The coverage was not unanimously pro-Morgentaler or in praise of the movie, however. CanWest TV critic Eric Kohanik suggested the movie faced “an uphill struggle” because it was a controversial piece “that will rub some people the wrong way.” He suggested that television’s most coveted demographic group “probably doesn’t care about Morgentaler or CTV’s movie. Who may care, though, are those who remain philosophically opposed to Morgentaler’s cause and would bristle at a movie that would even be remotely perceived as glorifying him.”
Bristle was exactly what Denise Mountenay did when she learned that a laudatory movie was being made of Morgentaler’s so-called career. In a letter to CTV, Mountenay – who has written the book Forgiven of Murder, on her harrowing abortion experiences – said on an emotional basis, her abortions left her devastated and fighting depression for many years. Physically, they gave her an infection, a damaged cervix and a badly scarred uterus, which allowed her to give birth to only one child in subsequent years, although she wanted more.
She concluded by challenging CTV to make a movie about her story.
Collectively, Choice drew a big yawn from pro-lifers and others who tuned in to see what all the fuss was about. Many interviewed by this writer either didn’t watch it or said they watched it for only a few minutes and then changed the channel. Others quoted by Canadian Catholic News reporter Deborah Gyapong expressed similar sentiments.

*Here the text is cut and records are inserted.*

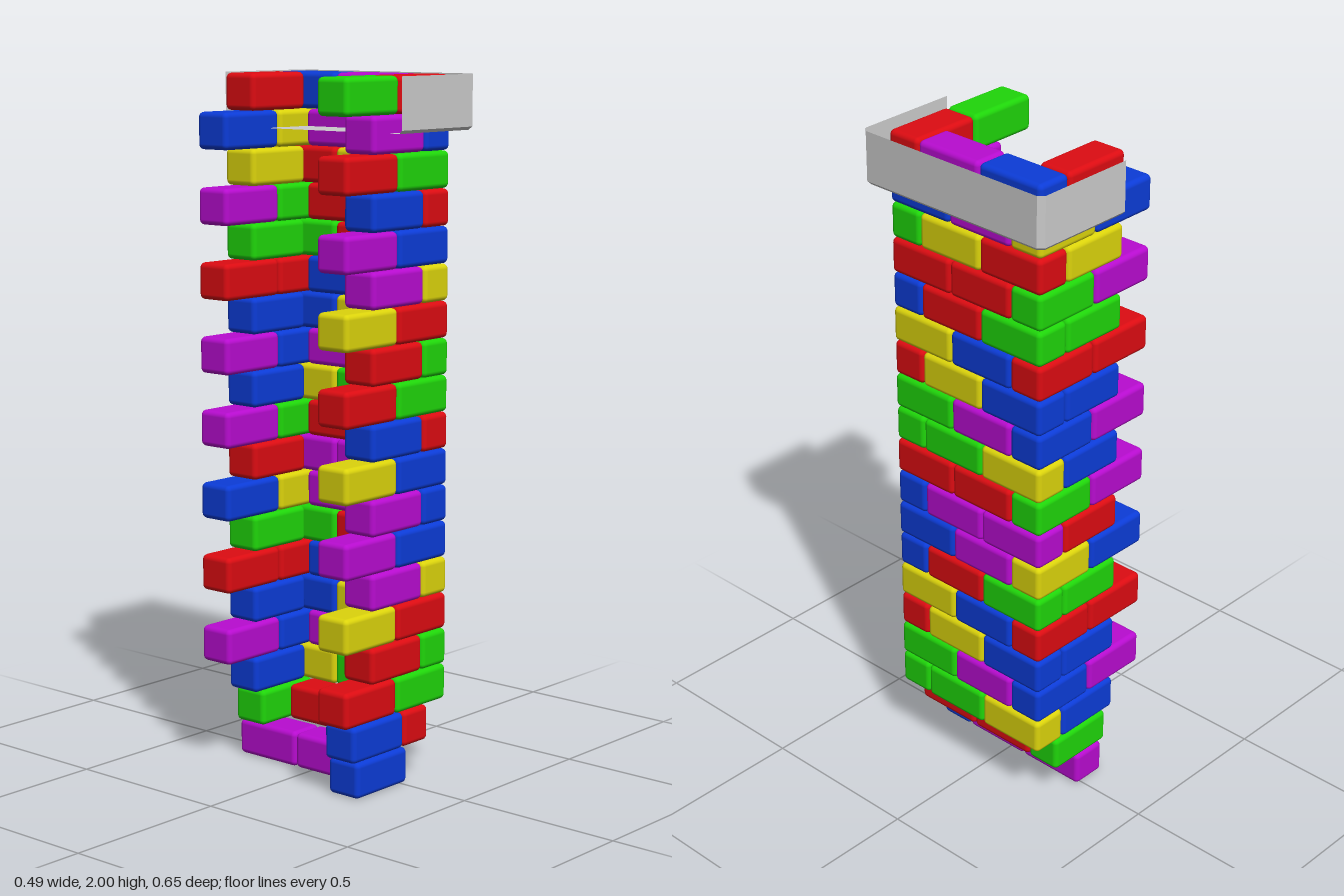
import * as THREE from 'three';
import { RoundedBoxGeometry } from 'three/addons/geometries/RoundedBoxGeometry.js';

const ROW = 2 / 19;               // height of one course
const L = 0.22, W = 0.11;         // brick length and width
const SIDE_X = 0.142, WALL_Z = 0.221;

const colors = { R: 0xdd0c12, G: 0x1fd60a, B: 0x0c3cd8, Y: 0xdcd40c, M: 0xb80cd0 };
const materials = {};
for (const k in colors) materials[k] = new THREE.MeshStandardMaterial({ color: colors[k] });

// Brick slots: [name, x, z, runs along z]
const evenSlots = [
  ['frontBrick', -0.136, WALL_Z], ['frontBrick', 0.086, WALL_Z],
  ['sideBrick', SIDE_X, 0.055, true], ['sideBrick', SIDE_X, -0.166, true],
  ['backBrick', -0.024, -WALL_Z],
];
const oddSlots = [
  ['frontBrick', -0.024, WALL_Z],
  ['sideBrick', SIDE_X, 0.166, true], ['sideBrick', SIDE_X, -0.055, true],
  ['backBrick', 0.086, -WALL_Z], ['backBrick', -0.136, -WALL_Z],
];
// The two lowest courses step inwards
const footSlots = [
  [['frontBrick', -0.087, WALL_Z], ['sideBrick', -0.034, 0.055, true], ['sideBrick', -0.034, -0.166, true]],
  [['frontBrick', -0.103, WALL_Z], ['sideBrick', 0.061, 0.166, true], ['sideBrick', 0.061, -0.055, true],
    ['backBrick', 0.006, -WALL_Z]],
];
// Brick colours per course, bottom to top, in slot order
const courses = [
  'BMM', 'BRRG', 'RGGYB', 'RGMBM', 'YRYBB', 'MYBRR', 'MBRGG', 'MBMYB', 'YBMMR', 'BRRGM',
  'RGGYB', 'RGMBM', 'YRYBB', 'MYBRR', 'MBRGG', 'BRRGM', 'RGYRY', 'MBMYB', 'GRMBR',
];

// Open tray around the top courses: three walls and a floor
function createTray() {
  const tray = new THREE.Group();
  tray.name = 'topTray';
  const material = new THREE.MeshStandardMaterial({ color: 0xcccccc, side: THREE.DoubleSide });
  const outline = [[-0.077, 0.325], [0.231, 0.325], [0.247, 0.309], [0.247, -0.309], [0.231, -0.325], [-0.077, -0.325]];
  const levels = [[2, 0], [1.855, 0], [1.846, 0.008]];   // height, inset

  // Walls: a grid wrapped along the outline, bevelled at the bottom
  const bent = new THREE.PlaneGeometry(1, 1, outline.length - 1, levels.length - 1);
  const inset = ([x, z], d) => [x > 0 ? x - d : x, z - Math.sign(z) * d];
  levels.forEach(([y, d], j) => outline.forEach((p, i) => {
    const [x, z] = inset(p, d);
    bent.attributes.position.setXYZ(j * outline.length + i, x, y, z);
  }));
  const wallGeometry = bent.toNonIndexed();
  wallGeometry.computeVertexNormals();
  const walls = new THREE.Mesh(wallGeometry, material);
  walls.name = 'trayWalls';

  const floorShape = new THREE.Shape(outline.map((p) => {
    const [x, z] = inset(p, 0.008);
    return new THREE.Vector2(x, -z);
  }));
  const floor = new THREE.Mesh(new THREE.ShapeGeometry(floorShape).rotateX(-Math.PI / 2), material);
  floor.position.y = 1.846;
  floor.name = 'trayFloor';
  tray.add(walls, floor);
  return tray;
}

export function createModel() {
  const model = new THREE.Group();
  model.name = 'brickStack';
  const brick = new RoundedBoxGeometry(L, ROW - 0.001, W, 3, 0.015);

  courses.forEach((codes, row) => {
    const course = new THREE.Group();
    course.name = `course${row + 1}`;
    course.position.y = (row + 0.5) * ROW;
    const slots = footSlots[row] ?? (row % 2 ? oddSlots : evenSlots);
    slots.forEach(([name, x, z, turned], i) => {
      const mesh = new THREE.Mesh(brick, materials[codes[i]]);
      mesh.name = name;
      mesh.position.set(x, 0, z);
      if (turned) mesh.rotation.y = Math.PI / 2;
      course.add(mesh);
    });
    model.add(course);
  });

  model.add(createTray());
  return model;
}
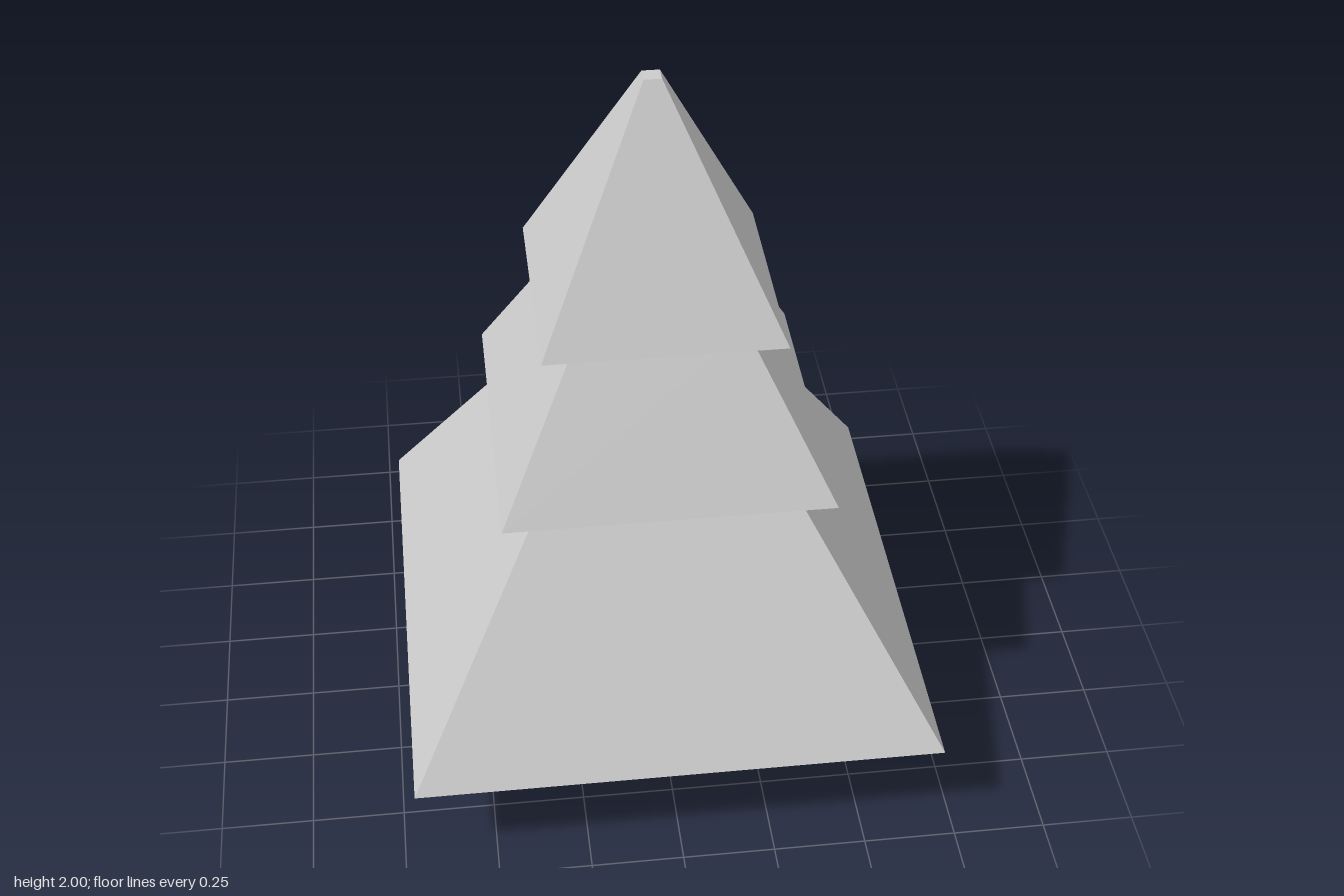
import * as THREE from 'three';

// Square frustum standing between two heights, given half-widths at each end
function squareFrustum(name, y0, y1, halfBottom, halfTop, material) {
  const geometry = new THREE.CylinderGeometry(
    halfTop * Math.SQRT2, halfBottom * Math.SQRT2, y1 - y0, 4, 1, false, Math.PI / 4);
  const mesh = new THREE.Mesh(geometry, material);
  mesh.name = name;
  mesh.position.y = (y0 + y1) / 2;
  return mesh;
}

export function createModel() {
  const group = new THREE.Group();
  group.name = 'pineTree';
  const material = new THREE.MeshStandardMaterial({ color: 0xcccccc, flatShading: true });

  // name, bottom y, top y, bottom half-width, top half-width
  const parts = [
    ['trunk', 0, 0.28, 0.13, 0.11],
    ['lowerBranches', 0.28, 0.938, 0.711, 0.33],
    ['middleBranches', 0.938, 1.372, 0.438, 0.217],
    ['upperBranches', 1.372, 2, 0.315, 0.023],
  ];
  for (const part of parts) group.add(squareFrustum(...part, material));

  return group;
}
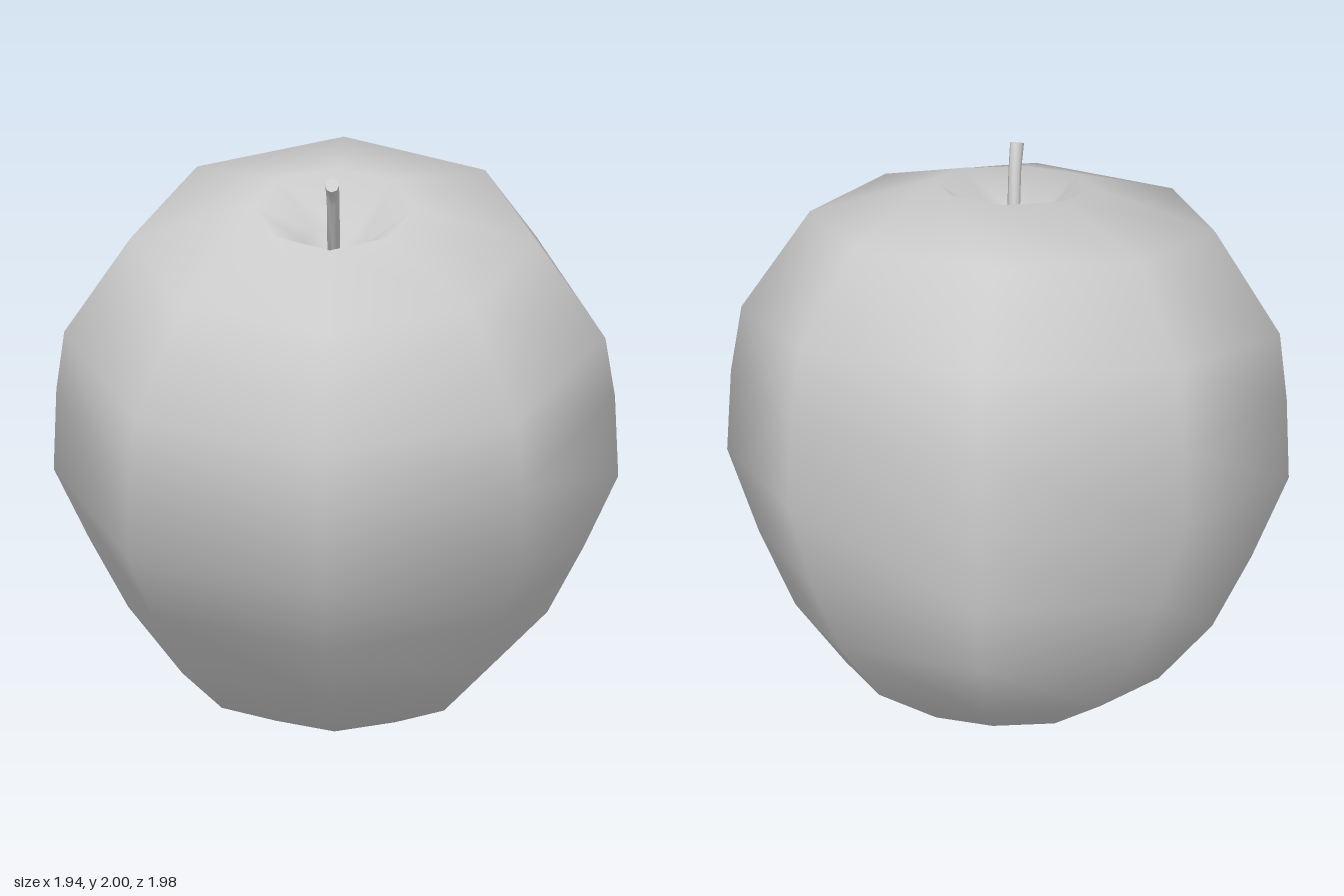
import * as THREE from 'three';
import { toCreasedNormals } from 'three/addons/utils/BufferGeometryUtils.js';

// Closed skin over tilted rings, listed from the top end to the bottom end.
// ring: [front z, front y, back z, back y, half width in x, side y]
function loft(start, rings, end, sides) {
  const pos = [0, start[1], start[0]];
  const index = [];
  for (const [zf, yf, zb, yb, w, ys] of rings) {
    const midY = (yf + yb) / 2;
    for (let j = 0; j < sides; j++) {
      const t = (j / sides) * Math.PI * 2;
      const c = Math.cos(t), s = Math.sin(t);
      pos.push(
        w * s,
        midY + ((yf - yb) / 2) * c + (ys - midY) * s * s,
        (zf + zb) / 2 + ((zf - zb) / 2) * c
      );
    }
  }
  pos.push(0, end[1], end[0]);
  const last = pos.length / 3 - 1;
  const at = (i, j) => 1 + i * sides + (j % sides);
  for (let j = 0; j < sides; j++) {
    index.push(0, at(0, j), at(0, j + 1));
    for (let i = 0; i < rings.length - 1; i++) {
      const a = at(i, j), b = at(i + 1, j), c = at(i + 1, j + 1), d = at(i, j + 1);
      index.push(a, b, c, a, c, d);
    }
    index.push(at(rings.length - 1, j), last, at(rings.length - 1, j + 1));
  }
  const geo = new THREE.BufferGeometry();
  geo.setAttribute('position', new THREE.Float32BufferAttribute(pos, 3));
  geo.setIndex(index);
  geo.computeVertexNormals();
  return geo;
}

export function createModel() {
  const group = new THREE.Group();
  group.name = 'apple';
  const material = new THREE.MeshStandardMaterial({ color: 0xcccccc });

  // Eight-sided fruit leaning forward, from the stem hollow down to the base
  const fruit = new THREE.Mesh(loft([0.12, 1.7], [
    [0.23, 1.71, 0.01, 1.77, 0.1, 1.74],   // hollow
    [0.43, 1.8, -0.14, 1.94, 0.28, 1.88],  // rim of the hollow
    [0.83, 1.61, -0.61, 1.93, 0.7, 1.75],  // shoulder
    [0.99, 1.23, -0.89, 1.68, 0.93, 1.4],
    [0.965, 0.97, -0.98, 1.37, 0.96, 1.18],
    [0.92, 0.71, -0.985, 1.08, 0.97, 0.89],
    [0.75, 0.46, -0.98, 0.79, 0.85, 0.62],
    [0.58, 0.24, -0.9, 0.53, 0.72, 0.37],
    [0.35, 0.08, -0.76, 0.3, 0.54, 0.18],
    [0.08, 0, -0.51, 0.12, 0.29, 0.05],    // base
  ], [-0.21, 0.07], 8), material);
  fruit.name = 'fruit';

  // Bent stem, flaring a little at its cut top
  const stem = new THREE.Mesh(toCreasedNormals(loft([0.247, 1.983], [
    [0.275, 1.965, 0.22, 2, 0.024, 1.983],
    [0.2, 1.9, 0.155, 1.925, 0.022, 1.912],
    [0.145, 1.7, 0.1, 1.7, 0.022, 1.7],
  ], [0.12, 1.69], 8), Math.PI / 3), material);
  stem.name = 'stem';

  group.add(fruit, stem);
  return group;
}
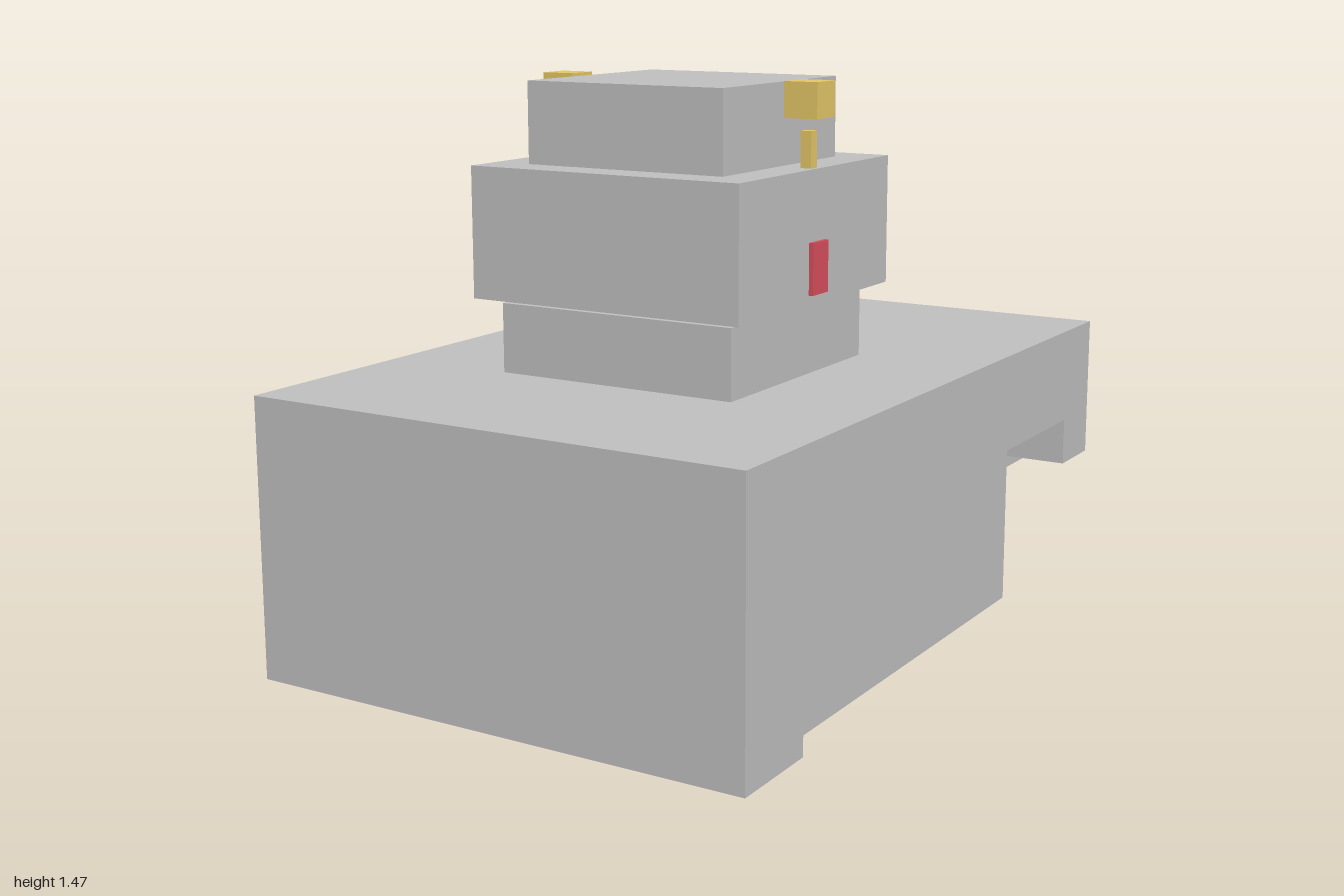
import * as THREE from 'three';

export function createModel() {
  const model = new THREE.Group();
  model.name = 'model';

  const material = (name, color) => {
    const m = new THREE.MeshStandardMaterial({ color });
    m.name = name;
    return m;
  };
  const grey = material('light grey', 0xc0c0c0);
  const gold = material('gold', 0xe5c868);
  const red = material('red', 0xd9505e);

  // Adds a box given by its extents along each axis
  const block = (name, mat, [x0, x1], [y0, y1], [z0, z1]) => {
    const mesh = new THREE.Mesh(new THREE.BoxGeometry(x1 - x0, y1 - y0, z1 - z0), mat);
    mesh.position.set((x0 + x1) / 2, (y0 + y1) / 2, (z0 + z1) / 2);
    mesh.name = name;
    model.add(mesh);
  };

  // Adds the same box on both sides
  const pair = (name, mat, [x0, x1], y, z) => {
    block(name + 'Left', mat, [x0, x1], y, z);
    block(name + 'Right', mat, [-x1, -x0], y, z);
  };

  // Hollow body, open underneath and at the rear
  const W = 0.69;
  block('bodySlab', grey, [-W, W], [0.465, 0.725], [-1, 1]);
  block('frontWall', grey, [-W, W], [0, 0.465], [0.74, 1]);
  pair('sideWall', grey, [0.535, W], [0.052, 0.465], [-0.4, 0.74]);

  // Rear bar with two hanging tabs
  block('rearBar', grey, [-W, W], [0.336, 0.465], [-1, -0.82]);
  pair('rearTab', grey, [0.125, 0.495], [0.287, 0.336], [-1, -0.82]);

  // Stacked tower, set slightly forward
  const tier = (name, half, y, depth) =>
    block(name, grey, [-half, half], y, [0.129 - depth, 0.129 + depth]);
  tier('neck', 0.337, [0.725, 0.905], 0.336);
  tier('head', 0.388, [0.92, 1.257], 0.388);
  tier('headTop', 0.284, [1.257, 1.466], 0.286);

  // Pins joining neck and head
  pair('neckPin', gold, [0.132, 0.184], [0.905, 0.92], [0.105, 0.157]);

  // Side plates
  pair('sidePlate', red, [0.388, 0.4], [0.945, 1.077], [0.094, 0.173]);

  // Antennae with floating cube tips
  pair('antennaRod', gold, [0.346, 0.376], [1.257, 1.349], [0.115, 0.145]);
  pair('antennaCube', gold, [0.316, 0.408], [1.381, 1.471], [0.084, 0.176]);

  return model;
}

Calgary’s Catholic Bishop Fred Henry said he didn’t bother checking it out, as “an exercise in anger management on my part.” Leading Catholic blogger Kathy Shaidle said “the program looked awful” and mocked the fake beard and accent of the actor who played Morgentaler. Landolt, of REAL Women, characterized the movie’s attempt to turn Morgentaler into a crusader as “a joke, since he is actually a crass opportunist.”
Predictably, the movie ignored the many real blackmarks that have soiled Morgentaler’s abortion career, many of which have been documented on Ted Gerk’s “Morgentaler Files” website at www.interlife.org/morgentaler. Among them is a current case where Morgentaler is fending off a $185,000 lawsuit over an alleged botched abortion at his Ottawa clinic. Other transgressions over the years include Morgentaler’s improper reuse of medical instruments, his admission that he simply flushes aborted fetuses down the drain, his method of allegedly stuffing a sanitary napkin in a woman’s mouth to stop her from screaming in pain, a $725,000 award against his Halifax clinic for negligence and more.
Belying suggestions that he has challenged the Canadian “establishment,” rather than been an integral part of it, is the fact that a former associate of his, now turned pro-life activist, claims Morgentaler used to boast loudly during wine-and-cheese parties about how much money he was being given by governments to do his “work” including, as was found after a freedom of information request, $5 million from the Ontario government just for rent and security at his Toronto abortuary.
Postings about the movie on Judy Rebick’s Rabble.ca website suggested that CTV was either unable to sell a single commercial minute for the movie, or that only the Jamieson Vitamins company (www.jamiesonvitamins.com) sponsored it. If so, the development means pro-lifers and concerned Canadians across Canada sufficiently spooked sponsors away from supporting the movie.
As one poster on Rabble commented: “It is a reminder of the power that the ‘anti-choice’ movement still wields in Canada, that they could intimidate all advertisers to boycott the movie.” Gyapong reported that as of Jan. 10, communications to CTV denouncing the movie outnumbered those commending it by a three-to-one margin.
Those who wish to protest against Bell Globemedia’s consistent attacks against life and family in Canada via its various media holdings can contact it at: Bell Globemedia Inc., 9 Channel Nine Court, Scarborough, Ont., M1S 4B5. Telephone: (416) 332-5700. E-mail: email@example.com.